Recovering Sims 3 Content

It looks like I have not updated this blog in a while. Well, I recently got, The Sims 3: Ambitions expansion pack and have been playing that a lot. I'll probably be better about this blog next month. Today's post deals with this game, but it is not a review. Remember in an earlier post when I talked about the importance of backups? Well, even in a game like The Sims, it can be quite boring, if you need to max out certain or all skills of new sim families. This is especially true, when there are more than 10 skills to max out, which would be the case if one has more than one expansion pack installed, like I do. However, if a need arises to reinstall the game, one could possibly lose that family that is a chess grand master or has a family member in the sims that will never fatigue unless they get low on energy (which is the case if one has their sims exercise for a total of at least 135 hours, when combining the requirement to never fatigue after a cardio workout and the same for a strength workout). The latter especially helps when no other sim in their world has any skill levels in martial arts, otherwise after reaching only level 1, they could just spar until the reach level 10. Fortunately, all is not lost, there is a way to backup and recover that sim, which I will cover in this post.

Could I not just use the exchange that is provided by EA? Technically, you could, but there are few a downsides.
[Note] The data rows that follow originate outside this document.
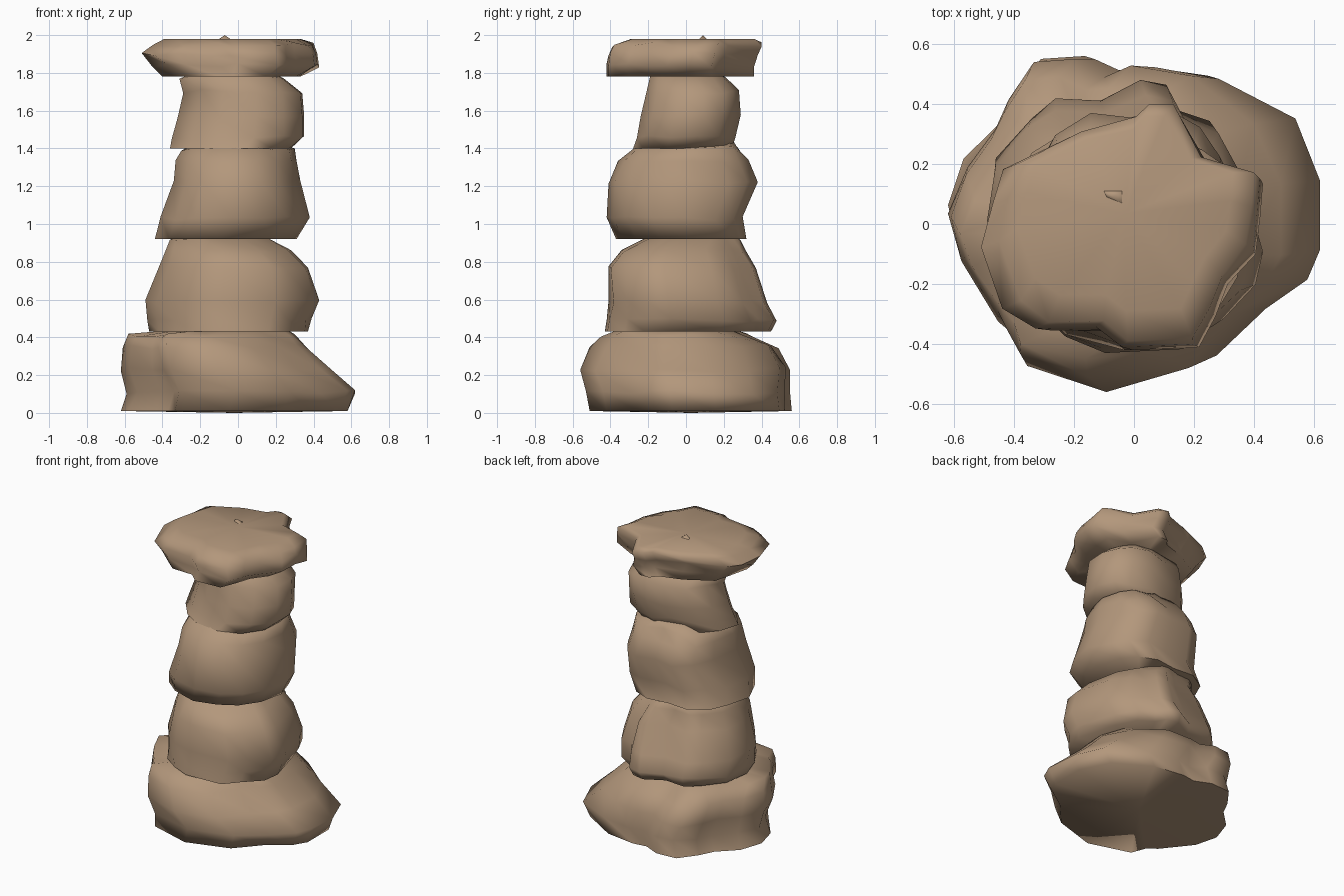
import bpy, bmesh, random, math

random.seed(4)
stone = bpy.data.materials.new("tan_stone")
stone.diffuse_color = (0.45, 0.31, 0.2, 1)


def rock(name, outline, rings, peak=0.0, base=0.0):
    """Loft a plan outline through rings of (z, x min, x max, y min, y max)."""
    xs, ys = [p[0] for p in outline], [p[1] for p in outline]
    bm = bmesh.new()
    loops = []
    for i, (z, x0, x1, y0, y1) in enumerate(rings):
        loop = []
        for px, py in outline:
            u = (px - min(xs)) / (max(xs) - min(xs))
            v = (py - min(ys)) / (max(ys) - min(ys))
            # chip the inner points, leave the extremes on the silhouette
            k = 1 if min(u, v, 1 - u, 1 - v) < 0.02 else random.uniform(0.975, 1.02)
            cx, cy = (x0 + x1) / 2, (y0 + y1) / 2
            dz = random.uniform(-0.012, 0.012) if 0 < i < len(rings) - 1 else 0
            loop.append(bm.verts.new((cx + (x0 + u * (x1 - x0) - cx) * k,
                                      cy + (y0 + v * (y1 - y0) - cy) * k, z + dz)))
        loops.append(loop)
    n = len(outline)
    for a, b in zip(loops, loops[1:]):
        for j in range(n):
            bm.faces.new((a[j], a[(j + 1) % n], b[(j + 1) % n], b[j]))
    # fan caps
    for loop, r, dz in ((loops[0], rings[0], -base), (loops[-1], rings[-1], peak)):
        c = bm.verts.new(((r[1] + r[2]) / 2, (r[3] + r[4]) / 2, r[0] + dz))
        for j in range(n):
            bm.faces.new((loop[j], loop[(j + 1) % n], c))
    bmesh.ops.recalc_face_normals(bm, faces=bm.faces)
    mesh = bpy.data.meshes.new(name)
    bm.to_mesh(mesh)
    bm.free()
    mesh.materials.append(stone)
    ob = bpy.data.objects.new(name, mesh)
    bpy.context.collection.objects.link(ob)
    bpy.ops.object.select_all(action='DESELECT')
    ob.select_set(True)
    bpy.context.view_layer.objects.active = ob
    bpy.ops.object.shade_smooth_by_angle(angle=math.radians(85))
    return ob


# Wide foundation boulder
rock("base_rock",
     [(.62, .14), (.62, -.1), (.57, -.2), (.43, -.3), (.27, -.47), (-.03, -.56),
      (-.33, -.48), (-.37, -.38), (-.43, -.32), (-.57, -.12), (-.62, .04),
      (-.56, .2), (-.44, .32), (-.40, .43), (-.30, .55), (-.15, .56),
      (-.04, .51), (.06, .53), (.28, .5), (.53, .35)],
     [(.01, -.62, .58, -.51, .56), (.11, -.59, .62, -.53, .55),
      (.23, -.62, .49, -.56, .55), (.35, -.61, .35, -.51, .49),
      (.41, -.58, .30, -.45, .33), (.44, -.32, .26, -.36, .26)], base=.01)

# Second rock
rock("lower_rock",
     [(.43, -.08), (.41, -.2), (.30, -.32), (.20, -.40), (-.08, -.42), (-.22, -.37),
      (-.33, -.28), (-.43, -.13), (-.49, .03), (-.47, .22), (-.35, .36), (-.26, .42),
      (-.10, .41), (.04, .48), (.13, .46), (.17, .39), (.28, .34), (.36, .20)],
     [(.43, -.47, .37, -.43, .45), (.49, -.48, .39, -.42, .48),
      (.59, -.49, .43, -.41, .43), (.77, -.42, .37, -.41, .37),
      (.86, -.38, .28, -.34, .31), (.92, -.36, .16, -.22, .29),
      (.94, -.28, .12, -.16, .22)])

# Third rock
rock("middle_rock",
     [(.38, .04), (.34, -.15), (.25, -.30), (.12, -.38), (-.05, -.42), (-.25, -.36),
      (-.36, -.26), (-.44, -.06), (-.40, .14), (-.34, .29), (-.20, .37), (-.04, .35),
      (.12, .38), (.25, .33), (.32, .22)],
     [(.92, -.44, .31, -.37, .32), (1.03, -.41, .38, -.42, .30),
      (1.22, -.34, .33, -.41, .38), (1.33, -.33, .31, -.36, .33),
      (1.40, -.30, .30, -.27, .28), (1.44, -.18, .14, -.21, .25)])

# Fourth rock
rock("upper_rock",
     [(.35, .08), (.34, -.08), (.24, -.22), (.08, -.28), (-.12, -.25), (-.25, -.17),
      (-.36, -.03), (-.32, .12), (-.22, .24), (-.05, .27), (.08, .30), (.22, .26),
      (.30, .20)],
     [(1.40, -.36, .28, -.28, .24), (1.46, -.35, .35, -.26, .26),
      (1.57, -.32, .35, -.24, .29), (1.70, -.29, .34, -.21, .28),
      (1.78, -.31, .24, -.19, .21), (1.80, -.24, .18, -.14, .16)])

# Flat capstone
rock("cap_stone",
     [(.44, .17), (.43, .05), (.41, -.08), (.32, -.19), (.27, -.30), (.21, -.41),
      (-.03, -.42), (-.12, -.35), (-.32, -.35), (-.43, -.28), (-.51, -.07),
      (-.47, .08), (-.43, .2), (-.2, .31), (0, .36), (.05, .41), (.14, .41),
      (.25, .23)],
     [(1.78, -.40, .33, -.42, .36), (1.84, -.45, .43, -.42, .36),
      (1.90, -.51, .42, -.41, .38), (1.95, -.45, .40, -.39, .40),
      (1.98, -.39, .33, -.29, .36)])

# Small chip on the capstone
rock("cap_chip",
     [(-.03, .07), (-.09, .09), (-.10, .11), (-.03, .11)],
     [(1.97, -.11, -.03, .06, .11), (1.98, -.10, -.04, .07, .11)], peak=.02)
First, unless you play the game in Windows, or under WINE in Linux, he game will need to be updated, in order to get the exchange. The recovery process that I will be discussing also has this limitation too though, so there is no point in allowing you guys to say I just contradicted myself later. From my own experiences, all that is technically needed is in this case is the World Adventures expansion pack, but the game will probably not play, nor will the launcher show, unless you update. Second, EA's system deletes anything that has not met certain conditions from the exchange. I have experienced this myself, when I uploaded some houses and only the families I uploaded remained. Perhaps, I do not make interesting houses. Third, an internet connection is required to download the saves on the exchange, so it is not good for times when one is not on either a wireless or wired network or the signal is weak. To use the exchange, one must have an Internet connection, uploaded content must meet certain criteria, and players that do not use Windows or Linux must update, in order to install new content.
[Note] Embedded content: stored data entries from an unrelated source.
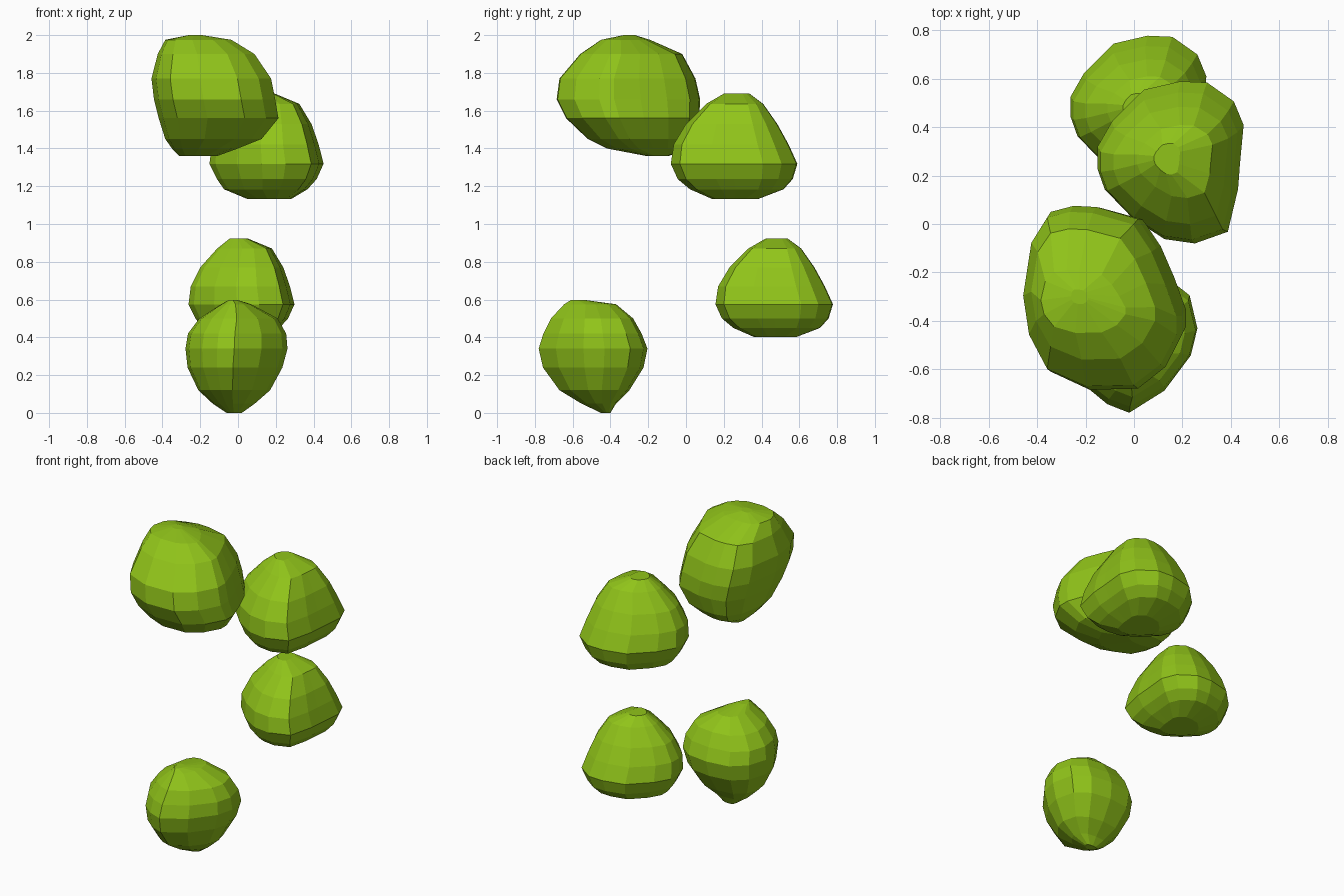
import bpy, bmesh
from mathutils import Vector

green = bpy.data.materials.new("leaf_green")
green.diffuse_color = (0.28, 0.55, 0.01, 1)


def clump(name, outline, rings, scale=1.0, old=(0, 0, 0), new=(0, 0, 0)):
    """Loft a plan outline through rings of (z, x min, x max, y min, y max)."""
    xs, ys = [p[0] for p in outline], [p[1] for p in outline]
    unit = [((x - min(xs)) / (max(xs) - min(xs)), (y - min(ys)) / (max(ys) - min(ys)))
            for x, y in outline]
    bm = bmesh.new()
    loops = []
    for z, x0, x1, y0, y1 in rings:
        loops.append([bm.verts.new((Vector((x0 + u * (x1 - x0), y0 + v * (y1 - y0), z))
                                    - Vector(old)) * scale + Vector(new)) for u, v in unit])
    n = len(unit)
    for a, b in zip(loops, loops[1:]):
        for i in range(n):
            j = (i + 1) % n
            bm.faces.new((a[i], a[j], b[j], b[i]))
    bm.faces.new(loops[0])
    bm.faces.new(loops[-1])
    bmesh.ops.recalc_face_normals(bm, faces=bm.faces)
    mesh = bpy.data.meshes.new(name)
    bm.to_mesh(mesh)
    bm.free()
    mesh.materials.append(green)
    obj = bpy.data.objects.new(name, mesh)
    bpy.context.collection.objects.link(obj)
    return obj


# Large top clump, stretched front to back
clump("top_foliage",
      [(-.35, .06), (-.25, .085), (-.15, .08), (.03, .03), (.11, -.09), (.17, -.23),
       (.22, -.37), (.22, -.45), (.15, -.58), (.03, -.67), (-.18, -.675), (-.35, -.6),
       (-.43, -.45), (-.456, -.28), (-.42, -.05)],
      [(2.0, -.26, -.19, -.33, -.27), (1.975, -.385, -.035, -.45, -.19),
       (1.90, -.425, .087, -.56, -.02), (1.77, -.458, .175, -.67, .05),
       (1.66, -.445, .197, -.685, .075), (1.56, -.42, .214, -.635, .07),
       (1.45, -.385, .125, -.52, .035), (1.40, -.35, .0, -.42, .0),
       (1.36, -.31, -.11, -.21, -.09)])

# Two matching rear clumps, the upper one slightly larger
rear_outline = [(-.15, .32), (-.15, .23), (-.12, .145), (-.005, .025), (.125, -.06),
                (.25, -.078), (.385, -.03), (.427, .145), (.435, .25), (.45, .41),
                (.41, .507), (.30, .585), (.19, .59), (.04, .555), (-.09, .425)]
rear_rings = [(.922, -.045, .055, .42, .54), (.87, -.11, .18, .33, .61),
              (.77, -.2, .24, .23, .68), (.67, -.25, .275, .17, .735),
              (.575, -.262, .299, .156, .778), (.50, -.225, .265, .19, .755),
              (.45, -.19, .22, .25, .71), (.402, -.075, .14, .36, .585)]
clump("lower_rear_foliage", rear_outline, rear_rings)
clump("upper_rear_foliage", rear_outline, rear_rings, 1.077,
      (.02, .465, .66), (.1525, .2525, 1.41))

# Low front clump, narrowing towards the ground
clump("front_foliage",
      [(.23, -.29), (.262, -.425), (.235, -.535), (.125, -.68), (-.02, -.77),
       (-.11, -.735), (-.19, -.67), (-.26, -.54), (-.278, -.42), (-.24, -.3),
       (-.15, -.22), (0, -.2), (.14, -.22)],
      [(.597, -.05, .0, -.61, -.53), (.575, -.09, .07, -.645, -.37),
       (.50, -.205, .21, -.715, -.28), (.42, -.265, .255, -.755, -.235),
       (.34, -.278, .262, -.78, -.204), (.24, -.267, .235, -.757, -.225),
       (.12, -.21, .17, -.67, -.30), (.05, -.135, .09, -.555, -.37),
       (.0, -.06, .02, -.45, -.40)])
There is a better way to back up families though. In fact, it is as simple as moving files to an external hard drive or thumb drive or SD card. Also, it does not require an Internet connection, in order to bring data back, except for the case of a needed update in order to make the installation on computers that do not run Windows or Linux. I'm assuming Linux can do it out-of-the-box, but feel free to correct me below, as this may or may not be correct, as I have not fully explored the info for Sims 3 in WINE, nor done my own investigation. First, go into The Sims 3 and export the family or sim(s) you want to back up as if you were going to put them up on the exchange. What will happen at this point is that a file will be created with the extension of Sims3Pack. These are the things actually being uploaded and downloaded from the exchange and/or store, not the kind of things that would have been downloaded in the original game's exchange. Once, that is complete, move or copy the Sims3Pack files from /Documents/“Electronic Arts”/“The Sims 3”/Exports. This would be the path in the Mac environment, but it is not much different in Windows. When ready to reinstall, just double click those files and the launcher will install them for you, provided the launcher and game is updated to appropriate versions, if on the Mac platform. Using this method, Internet is only required if updates are needed and content will never be lost, unless one loses the backup media or the media fails or is corrupted.
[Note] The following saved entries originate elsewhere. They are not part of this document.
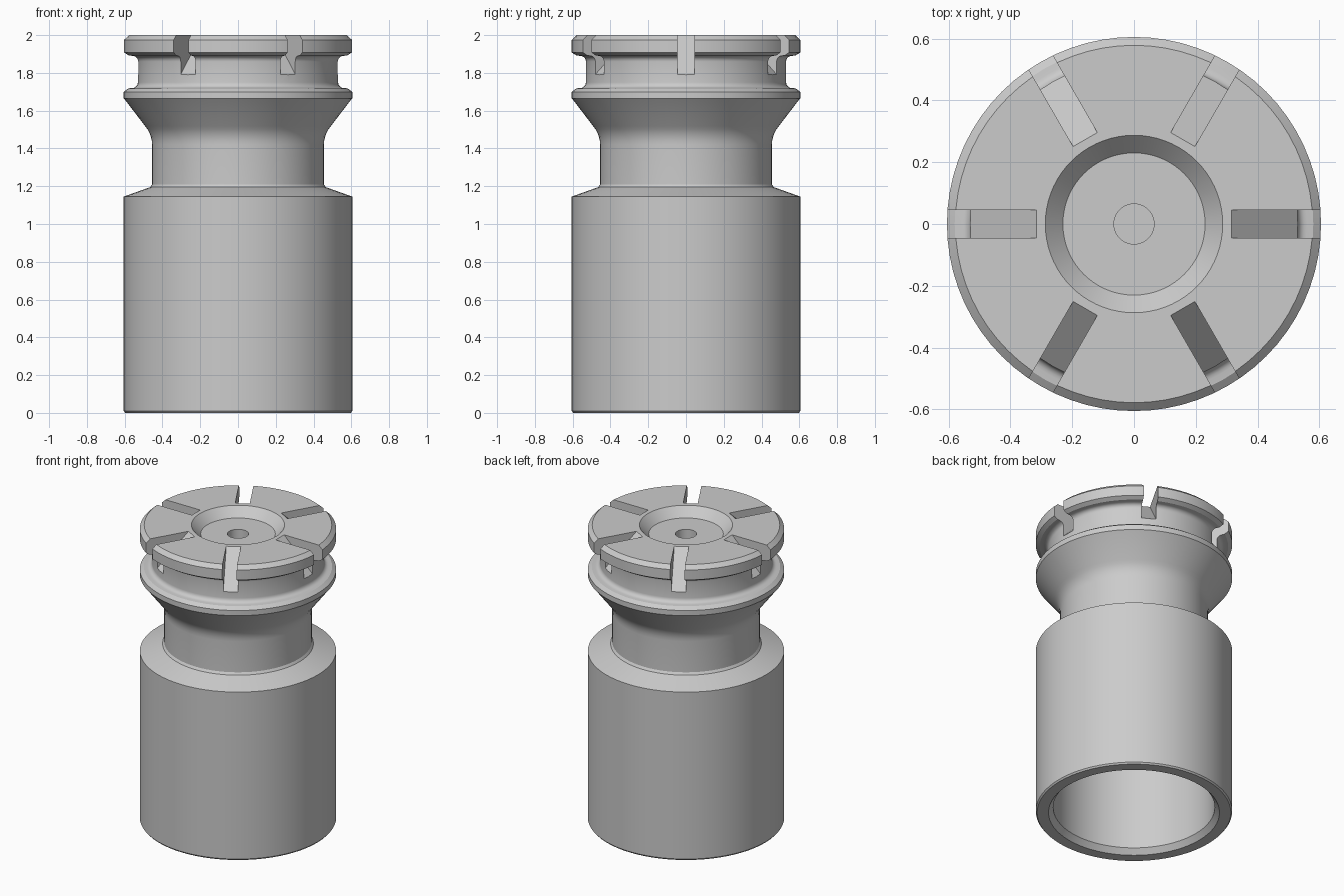
import bpy, bmesh
from math import radians, cos, sin, tau
from mathutils import Matrix

cube = bpy.data.objects.get("Cube")
if cube:
    bpy.data.objects.remove(cube, do_unlink=True)

steel = bpy.data.materials.new("steel grey")
steel.use_nodes = True
grey = (0.6, 0.6, 0.6, 1)
steel.diffuse_color = grey
steel.node_tree.nodes["Principled BSDF"].inputs["Base Color"].default_value = grey


def make_object(name, bm):
    bmesh.ops.recalc_face_normals(bm, faces=bm.faces)
    mesh = bpy.data.meshes.new(name)
    bm.to_mesh(mesh)
    bm.free()
    mesh.materials.append(steel)
    obj = bpy.data.objects.new(name, mesh)
    bpy.context.collection.objects.link(obj)
    return obj


def lathe(name, profile, segments=72):
    """Turn a (radius, height) profile into a closed solid."""
    bm = bmesh.new()
    verts = [bm.verts.new((r, 0, z)) for r, z in profile]
    edges = [bm.edges.new(pair) for pair in zip(verts, verts[1:])]
    bmesh.ops.spin(bm, geom=verts + edges, cent=(0, 0, 0), axis=(0, 0, 1),
                   angle=tau, steps=segments, use_merge=False)
    bmesh.ops.remove_doubles(bm, verts=bm.verts, dist=0.0003)
    return make_object(name, bm)


def arc(cx, cz, radius, start, end, steps=5):
    angles = [radians(start + (end - start) * i / steps) for i in range(steps + 1)]
    return [(cx + radius * cos(a), cz + radius * sin(a)) for a in angles]


# Profile sections, from the inside of the cup round to the top centre
bore = [(0, 1.05), (0.498, 1.05), (0.498, 0.036), (0.527, 0)]
sleeve = [(0.597, 0), (0.605, 0.01), (0.605, 1.145)]
neck = [(0.465, 1.195), (0.455, 1.21)] + arc(0.605, 1.42, 0.15, 180, 139)
lower_collar = [(0.6, 1.66), (0.605, 1.665), (0.605, 1.7), (0.58, 1.718)]
groove = arc(0.56, 1.75, 0.03, 270, 180) + arc(0.56, 1.86, 0.03, 180, 100)
top_flange = [(0.58, 1.892), (0.605, 1.908), (0.605, 1.975), (0.578, 2)]
dish = [(0.287, 2), (0.23, 1.94), (0.065, 1.94), (0.065, 1.8), (0, 1.8)]

body = lathe("notched_bottle_body",
             bore + sleeve + neck + lower_collar + groove + top_flange + dish)

# Six radial slots with floors that slope down and outwards
bm = bmesh.new()
section = [(0.295, 2.02), (0.53, 1.79), (0.7, 1.79), (0.7, 2.02)]
for i in range(6):
    face = bm.faces.new([bm.verts.new((r, -0.045, z)) for r, z in section])
    extruded = bmesh.ops.extrude_face_region(bm, geom=[face], use_keep_orig=True)
    far = [v for v in extruded["geom"] if isinstance(v, bmesh.types.BMVert)]
    bmesh.ops.translate(bm, verts=far, vec=(0, 0.09, 0))
    bmesh.ops.rotate(bm, verts=list(face.verts) + far,
                     matrix=Matrix.Rotation(tau * i / 6, 3, "Z"))
cutter = make_object("slot_cutter", bm)
cutter.hide_render = True

slots = body.modifiers.new("slots", "BOOLEAN")
slots.operation = "DIFFERENCE"
slots.solver = "EXACT"
slots.object = cutter
bpy.ops.object.select_all(action="DESELECT")
body.select_set(True)
bpy.context.view_layer.objects.active = body
bpy.ops.object.modifier_apply(modifier=slots.name)
bpy.data.objects.remove(cutter, do_unlink=True)

# Smooth turned surfaces with crisp machined edges
bpy.ops.object.shade_smooth_by_angle(angle=radians(25))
In retrospect, one could use the exchange to backup content, but updates maybe needed as well as the fact that Internet is required to obtain the the stuff, and EA has files that do not meet certain conditions deleted. By going only part of the way of uploading families and homes to the exchange, one can bypass all of those flaws, except for when updates are necessary, which is the case on the Mac platform.

What is your opinion on the topic? Am I mistaken on my claims? Feel free to comment.

Use an app on your phone (e.g. Scan for Android) to capture the image above. If successful, you should be taken to the web version of this article.

Copyright © 2015 Bryce Campbell. All Rights Reserved.